Like the original, this project drops water past strobing RGB LEDs creating an illusion of levitating, undulating colored water droplets. The pump at the top creates the droplets, but the timing has a tendency to drift over time. He thus implemented a PID controller to manage the pump’s drip rate, which was done by having the droplets pass by an infrared diode connected to an ATTiny85. The ’85 used the diode and PWM to control the pump motor speed and communicated to the Arduino over I2C.
The video shown below shows the whole process of designing and building the new time fountain. Everything from circuit and PCB design to 3D printing to assembly is shown along with narration describing what’s going on in case you want to build one yourself. If you do, all the files and components required are listed in the info section of the video.
There’s more that [isaac879] wants to do to improve the time fountain, but V2 looks great. It’s sleeker and smaller than the original and solves some of the design issues of the first. For more inspiration, check out some of the other levitating water fountain projects that have been posted over the years.
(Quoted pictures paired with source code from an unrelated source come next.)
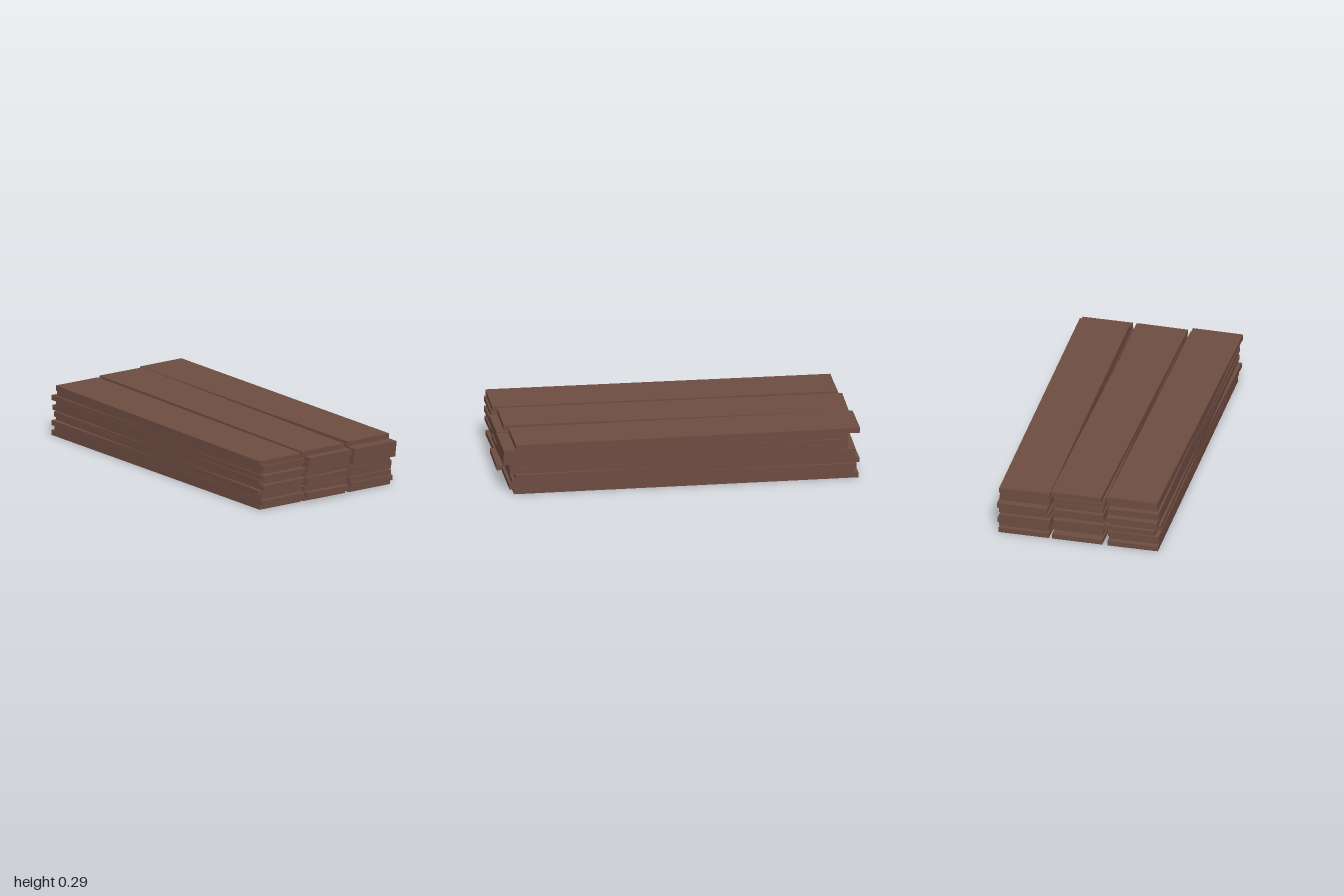
import * as THREE from 'three';

const LENGTH = 1.93, WIDTH = 0.287, THICKNESS = 0.0289;

// One row per layer, bottom to top; per plank: front-end x, sideways drift to the back end, z centre
const LAYERS = [
  [[-0.300, -0.015, -0.025], [0.000, 0.002, -0.025], [0.312, -0.005, -0.025]],
  [[-0.299, -0.018, 0.005], [-0.007, 0.018, 0.025], [0.311, 0.000, 0.000]],
  [[-0.296, -0.022, -0.020], [-0.001, 0.003, -0.010], [0.310, 0.005, -0.015]],
  [[-0.319, 0.027, -0.010], [0.014, -0.017, -0.015], [0.321, -0.022, -0.030]],
  [[-0.297, -0.027, 0.010], [-0.002, 0.005, 0.015], [0.306, 0.003, -0.005]],
  [[-0.309, 0.000, -0.020], [0.002, 0.000, -0.005], [0.299, 0.022, -0.010]],
  [[-0.302, -0.012, 0.015], [-0.006, 0.015, 0.020], [0.307, 0.008, 0.033]],
  [[-0.295, -0.022, -0.020], [-0.001, 0.003, 0.025], [0.309, 0.003, 0.033]],
  [[-0.306, 0.002, 0.015], [0.006, -0.010, 0.030], [0.314, -0.010, 0.033]],
  [[-0.323, 0.018, 0.005], [-0.013, 0.025, -0.015], [0.313, -0.012, -0.035]],
];

export function createModel() {
  const group = new THREE.Group();
  group.name = 'plankStack';
  const wood = new THREE.MeshStandardMaterial({ color: 0x6d4c41 });
  wood.name = 'brown wood';
  const board = new THREE.BoxGeometry(WIDTH, THICKNESS, LENGTH);

  LAYERS.forEach((row, layer) => {
    const layerGroup = new THREE.Group();
    layerGroup.name = `layer${layer + 1}`;
    // Three slightly skewed planks side by side
    row.forEach(([frontX, drift, z], column) => {
      const plank = new THREE.Mesh(board, wood);
      plank.name = ['rightPlank', 'middlePlank', 'leftPlank'][column];
      plank.position.set(frontX + drift / 2, (layer + 0.5) * THICKNESS, z);
      plank.rotation.y = -Math.asin(drift / LENGTH);
      layerGroup.add(plank);
    });
    group.add(layerGroup);
  });
  return group;
}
Continue reading “Gravity-Defying Water Droplet Fountain Gets An Upgrade”
It always seems odd to us that magnetic levitation seems to only find use in big projects (like trains) and in toys. Surely there’s a practical application that fits on our desktop. This isn’t it, but it is a cool way to turn a cheesy-looking levitating globe into a pretty cool Star Wars desk toy.
As projects go, this isn’t especially technically challenging, but it is a great example of taking something off the shelf and hacking it into something else. The globe covering came off, revealing two hemispheres. A circular hole cut out and inverted provides the main weapon. Some internal lighting and small holes provide light. Some fiber optic sanded and tinted green make the weapon fire. The rest is all in the painting.
There’s even a tiny imperial ship orbiting the killer man-made (or is that Sith-made) moon. If you want a bigger challenge, you might try bamboo. Or you can go minimalist and let your eyes and brain do most of the work.
Continue reading “Easy Toy Hack Makes Floating Death Star”
Nixie tubes, electromagnets, levitation, and microcontrollers — this project has “Hackaday” written all over it!
Time Flies: Levitating Nixie Clock comes from [Tony Adams], and uses a lot of technology we’ve seen before, but in a new and interesting way. A nixie tube clock is nothing new, but using electromagnets to levitate it above a base certainly paired with inductive coupling to transmit power using no wires make this floating nixie build a real treat.
Continue reading “You May Have A Nixie Tube Clock, But Can Yours Levitate?”